to her outstretched right hand. She complained of pain localized
to the right elbow.
On examination, there was diffuse swelling and tenderness about
the elbow. She was unable to flex the elbow more than 30°.
The remainder of the right upper extremity was normal.
The elbow radiographs are shown in Figure 1.
[From: Rogers LF: The
Radiology of Skeletal Trauma, 3rd ed. Churchill-Livingstone,
2002, with permission.]
- Are any abnormalities present?
- What is the third most common fracture about the
elbow in children?
Without a clear understanding of the radiographic landmarks and
injury patterns in children, the findings in this patient are difficult
to appreciate, even though this child has a major injury that will
require surgical treatment.
Although comparison views are often obtained in children, the
correct diagnosis can be made in this patient using the radiographs
of the injured side alone.
Fractures of the elbow are among the most common extremity injuries
in children. However, they can be difficult to diagnose due to the
complex developmental anatomy of the elbow and the subtle radiographic
manifestations of some injuries. Comparison views are often obtained
to aid radiograph interpretation, although by knowing the principal
anatomical landmarks and injury patterns, the diagnosis can be made
in many cases using radiographs of the injured side alone (Table
Table 1 Common Elbow Injuries in Children ||Download (.pdf)
Table 1 Common Elbow Injuries in Children
|Lateral condyle fracture||15%|
|Medial epicondyle fracture||10%|
|Radial neck or head fracture||8%|
|Complete epiphyseal separation (rare)|
Fractures are often difficult to detect in young children because

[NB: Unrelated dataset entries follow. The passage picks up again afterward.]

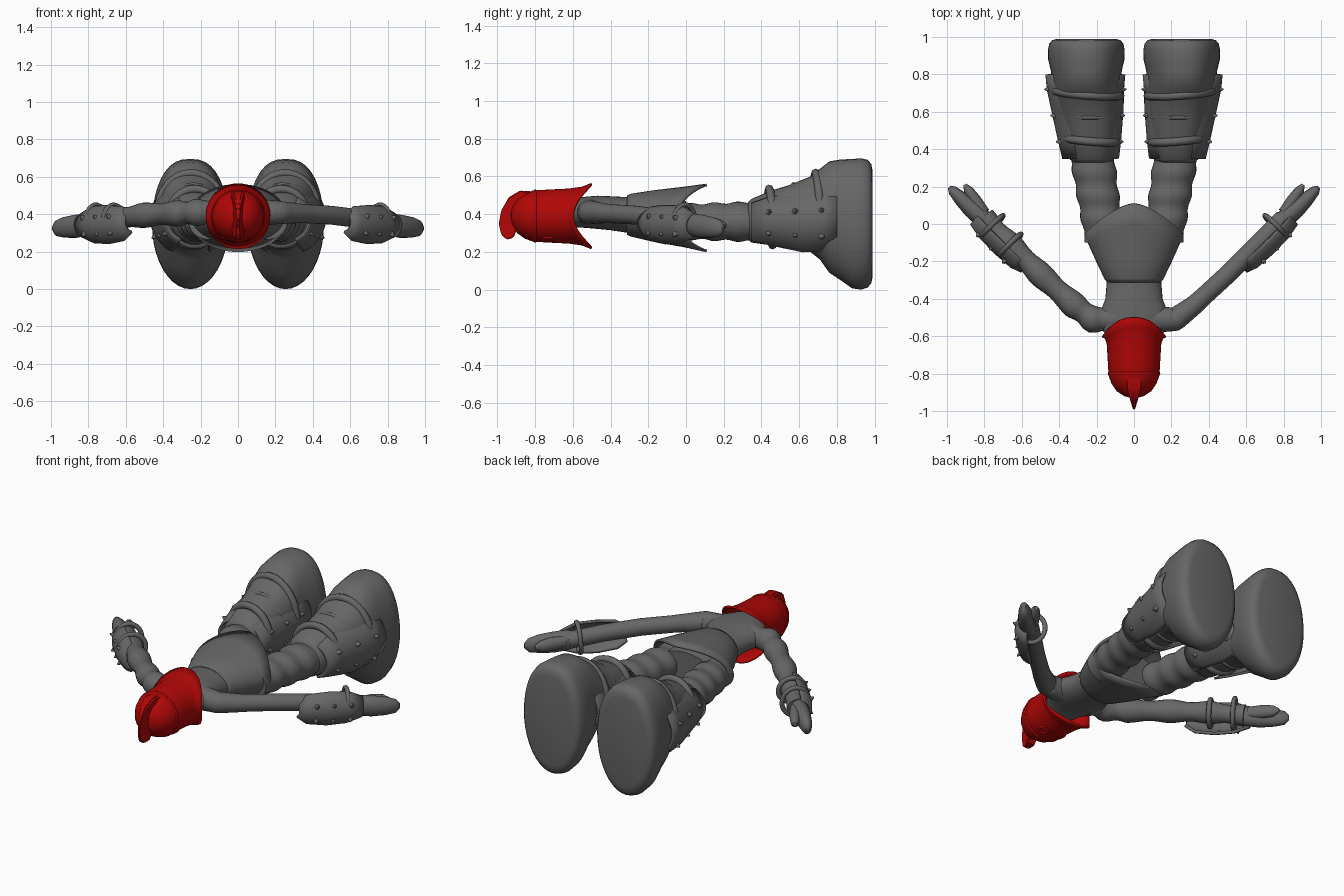
import bpy, bmesh, math
from mathutils import Vector, Matrix

if "Cube" in bpy.data.objects:
    bpy.data.objects.remove(bpy.data.objects["Cube"])


def material(name, rgb):
    m = bpy.data.materials.new(name)
    m.use_nodes = True
    m.diffuse_color = (*rgb, 1)
    m.node_tree.nodes["Principled BSDF"].inputs["Base Color"].default_value = (*rgb, 1)
    return m


GREY = material("stone grey", (0.135, 0.135, 0.135))
RED = material("helmet red", (0.44, 0.002, 0.002))
Y = Vector((0, 1, 0))
Z = Vector((0, 0, 1))


def finish(name, bm, mat, side=1, thick=0, angle=50):
    """Turn a bmesh into a smooth shaded object, mirrored when side is -1."""
    if side < 0:
        bmesh.ops.scale(bm, vec=(-1, 1, 1), verts=bm.verts)
    bmesh.ops.recalc_face_normals(bm, faces=bm.faces)
    me = bpy.data.meshes.new(name)
    bm.to_mesh(me)
    bm.free()
    me.materials.append(mat)
    ob = bpy.data.objects.new(name, me)
    bpy.context.collection.objects.link(ob)
    if thick:
        mod = ob.modifiers.new("thickness", "SOLIDIFY")
        mod.thickness = thick
        mod.offset = 0
    bpy.ops.object.select_all(action="DESELECT")
    ob.select_set(True)
    bpy.context.view_layer.objects.active = ob
    bpy.ops.object.shade_smooth_by_angle(angle=math.radians(angle))


def frame(t):
    u = t.cross(Z).normalized()
    return u, u.cross(t).normalized()


def loft(name, secs, mat=GREY, side=1, t=None, arc=None, n=32, hems=None,
         curve=1.6, square=1, caps=True, thick=0):
    """Skin elliptical sections (x, y, z, ru, rv); arc = (middle, half width).
    hems push the top and bottom along the axis; square widens the upper half."""
    bm = bmesh.new()
    rows = []
    for i, (x, y, z, ru, rv) in enumerate(secs):
        a, b = secs[max(i - 1, 0)], secs[min(i + 1, len(secs) - 1)]
        d = t or (Vector(b[:3]) - Vector(a[:3])).normalized()
        u, v = frame(d)
        row = []
        for k in range(n):
            if arc:
                ang = arc[0] + arc[1] * (2 * k / (n - 1) - 1)
            else:
                ang = 2 * math.pi * k / n
            c, s = math.cos(ang), math.sin(ang)
            if s > 0:
                c = math.copysign(abs(c) ** square, c)
            p = Vector((x, y, z)) + u * ru * c + v * rv * s
            if hems:
                p += d * hems[i] * (1 - abs(c) ** curve)
            row.append(bm.verts.new(p))
        rows.append(row)
    for r, s in zip(rows, rows[1:]):
        for k in range(n - 1 if arc else n):
            j = (k + 1) % n
            bm.faces.new((r[k], r[j], s[j], s[k]))
    if caps and not arc:
        bm.faces.new(rows[0])
        bm.faces.new(rows[-1])
    finish(name, bm, mat, side, thick)


def ring(name, c, t, ru, rv, minor, mat=GREY, side=1):
    """Strap or hoop looped around direction t."""
    bm = bmesh.new()
    u, v = frame(t)
    n, m = 32, 8
    rows = []
    for i in range(n):
        a = 2 * math.pi * i / n
        out = u * math.cos(a) + v * math.sin(a)
        mid = Vector(c) + u * ru * math.cos(a) + v * rv * math.sin(a)
        rows.append([bm.verts.new(mid + minor * (out * math.cos(b) + t * math.sin(b)))
                     for b in (2 * math.pi * j / m for j in range(m))])
    for i in range(n):
        r, s = rows[i], rows[(i + 1) % n]
        for j in range(m):
            bm.faces.new((r[j], s[j], s[(j + 1) % m], r[(j + 1) % m]))
    finish(name, bm, mat, side)


def spikes(name, spots, r, h, side):
    """Stubby cones from a list of (position, direction)."""
    bm = bmesh.new()
    for p, d in spots:
        mat = Matrix.Translation(p) @ d.to_track_quat("Z", "Y").to_matrix().to_4x4()
        bmesh.ops.create_cone(bm, cap_ends=True, segments=10, radius1=r,
                              radius2=r * 0.15, depth=h, matrix=mat)
    finish(name, bm, GREY, side, angle=40)


# Torso and flared tunic skirt
loft("torso", [(0, -0.66, .40, .10, .08), (0, -0.60, .41, .14, .08),
               (0, -0.54, .41, .20, .082), (0, -0.47, .41, .18, .088),
               (0, -0.40, .405, .153, .09), (0, -0.30, .395, .145, .095),
               (0, -0.10, .38, .17, .11), (0, 0.0, .37, .19, .10)], t=Y)
loft("tunic_skirt", [(0, -0.31, .395, .135, .098), (0, -0.29, .395, .152, .107),
                     (0, -0.20, .39, .195, .13), (0, -0.10, .385, .24, .155),
                     (0, -0.05, .38, .26, .175)],
     t=Y, hems=[0, 0, .03, .10, .16], caps=False, thick=.014, n=48)

# Helmet with flared neck guard, brow band, eye rims and crest
shell = [(-.925, .012), (-.915, .05), (-.89, .088), (-.85, .115), (-.81, .13),
         (-.72, .135), (-.64, .14), (-.61, .15), (-.60, .17)]
loft("helmet", [(0, y, .39, r, r) for y, r in shell], RED, t=Y, n=48,
     hems=[0] * 6 + [.02, .06, .10], curve=2.4, caps=False, thick=.012)
ring("helmet_brow_band", (0, -.80, .39), Y, .13, .13, .011, RED)
for s in (1, -1):
    ring("eye_rim", (.062, -.73, .27), Vector((.4, 0, -1)).normalized(),
         .028, .022, .010, RED, s)

bm = bmesh.new()
crest = [(-.80, .52), (-.88, .525), (-.94, .49), (-.98, .42), (-.993, .35),
         (-.98, .29), (-.95, .265), (-.915, .275), (-.90, .31), (-.85, .39)]
face = bm.faces.new([bm.verts.new((-.012, y, z)) for y, z in crest])
ext = bmesh.ops.extrude_face_region(bm, geom=[face])
bmesh.ops.translate(bm, vec=(.024, 0, 0),
                    verts=[g for g in ext["geom"] if isinstance(g, bmesh.types.BMVert)])
bmesh.ops.bevel(bm, geom=bm.edges[:], offset=.005, segments=2, affect="EDGES")
for v in bm.verts:  # thick at the root, thin at the ridge
    v.co.x *= max(.5, 3 - 25 * max(0, -.89 - v.co.y))
finish("helmet_crest", bm, RED)

# Arms: one smooth, the other in puffed segments
path = [Vector(p) for p in ((.10, -.51, .41), (.22, -.51, .41), (.32, -.435, .405),
                            (.50, -.27, .395), (.66, -.11, .375), (.80, .03, .345))]
for s, label in ((1, "left"), (-1, "right")):
    secs = []
    steps = 40
    for i in range(steps + 1):
        f = i / steps * (len(path) - 1)
        k = min(int(f), len(path) - 2)
        p = path[k].lerp(path[k + 1], f - k)
        w = i / steps
        r = .072 - .022 * min(w * 2.2, 1)
        if s < 0:
            r = .069 + .006 * math.cos(w * 10 * math.pi) - .012 * w
        secs.append((*p, r, r))
    loft(label + "_arm", secs, side=s, n=24)

    # Mitten hand split into fingers and thumb
    loft(label + "_hand", [(.76, -.01, .35, .04, .045), (.81, .03, .345, .05, .06),
                           (.87, .085, .335, .05, .062), (.93, .14, .33, .038, .055),
                           (.97, .18, .325, .027, .042), (.988, .198, .325, .01, .015)],
         side=s, n=20)
    loft(label + "_thumb", [(.80, .06, .35, .03, .035), (.85, .13, .345, .032, .04),
                            (.885, .18, .34, .026, .034), (.905, .21, .34, .01, .012)],
         side=s, n=16)

    # Spiked forearm guard and its hoop
    t = Vector((.7, .7, -.08)).normalized()
    u, v = frame(t)
    loft(label + "_forearm_guard",
         [(.56, -.21, .355, .06, .05), (.60, -.17, .35, .08, .088),
          (.68, -.09, .345, .088, .10), (.76, -.01, .345, .085, .095),
          (.82, .05, .34, .07, .06)], side=s, t=t, arc=(0, 1.35), n=20, thick=.016)
    spots = []
    for w in (.15, .5, .85):
        for a in (-.55, .45):
            d = u * math.cos(a) + v * math.sin(a)
            spots.append((Vector((.60, -.17, .35)).lerp(Vector((.80, .03, .34)), w)
                          + d * .097, d))
    spikes(label + "_guard_spikes", spots, .02, .03, s)
    ring(label + "_wrist_hoop", (.755, -.01, .36), t, .078, .09, .014, side=s)
    if s < 0:
        ring("right_elbow_hoop", (.66, -.11, .37), t, .078, .078, .015, side=s)

    # Legs in puffed segments
    leg = []
    for i in range(31):
        w = i / 30
        r = .090 + .005 * math.cos(w * 8 * math.pi) + .016 * w
        leg.append((.155 + .075 * w, -.10 + .50 * w, .36, r + .014, r))
    loft(label + "_leg", leg, side=s, t=Y)

    # Boot with a tall sole pointing down at the toe
    loft(label + "_boot",
         [(.225, .33, .365, .10, .10), (.225, .345, .365, .118, .115),
          (.23, .45, .38, .138, .145), (.238, .55, .39, .155, .165),
          (.245, .66, .40, .172, .20), (.25, .71, .40, .178, .24),
          (.255, .76, .385, .183, .295), (.255, .82, .37, .19, .32),
          (.255, .88, .35, .204, .343), (.255, .93, .348, .205, .348),
          (.255, .965, .35, .198, .338), (.255, .983, .35, .182, .315),
          (.255, .99, .35, .155, .28)], side=s, t=Y, n=40, square=.8)
    for y, x, z, ru, rv in ((.45, .23, .385, .14, .15), (.70, .25, .405, .178, .215)):
        tilt = Vector((-.08, 1, .06)).normalized()
        ring(label + "_boot_strap", (x, y, z), tilt, ru, rv, .022, side=s)
    ring(label + "_boot_cuff", (.238, .57, .39), Y, .152, .168, .012, side=s)

    # Spiked greaves on both flanks of each boot
    for mid, which in ((0, "outer"), (math.pi, "inner")):
        loft(label + "_" + which + "_greave",
             [(.232, .35, .36, .145, .11), (.238, .45, .365, .163, .145),
              (.25, .62, .36, .188, .18), (.26, .72, .375, .200, .19),
              (.26, .80, .385, .207, .175)],
             side=s, t=Y, arc=(mid, 1.05), n=20, thick=.014)
        spots = []
        for y in (.44, .58, .72):
            for a in (-.45, .25):
                sign = math.cos(mid)
                d = Vector((sign * math.cos(a), 0, math.sin(a)))
                ru = .162 + (y - .44) * .14
                spots.append((Vector((.237 + (y - .44) * .08, y, .37)) + d * (ru + .006), d))
        spikes(label + "_" + which + "_greave_spikes", spots, .024, .035, s)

much of the elbow is not ossified. In addition, the pliable cortical
bone in children may be deformed without a discrete fracture line (acute
plastic bowing) or have a fracture on only one side of the cortex
(a greenstick fracture). Such fractures can often only be detected
by noting malalignment of the bones of the elbow.
There are two key landmarks of alignment that are useful in detecting
elbow injuries in children—the anterior
humeral line and the radiocapitellar
line. In addition, the location and the sequence of appearance
of the six ossification centers of
the elbow must also be understood because they are often involved
in elbow injuries. The growth plates do not fuse until late adolescence
and these can be difficult to distinguish from fractures.
There are three distinctive elbow injuries in
children: supracondylar fractures, lateral
condylar fractures and medial epicondylar
avulsion fractures (Table 1). ...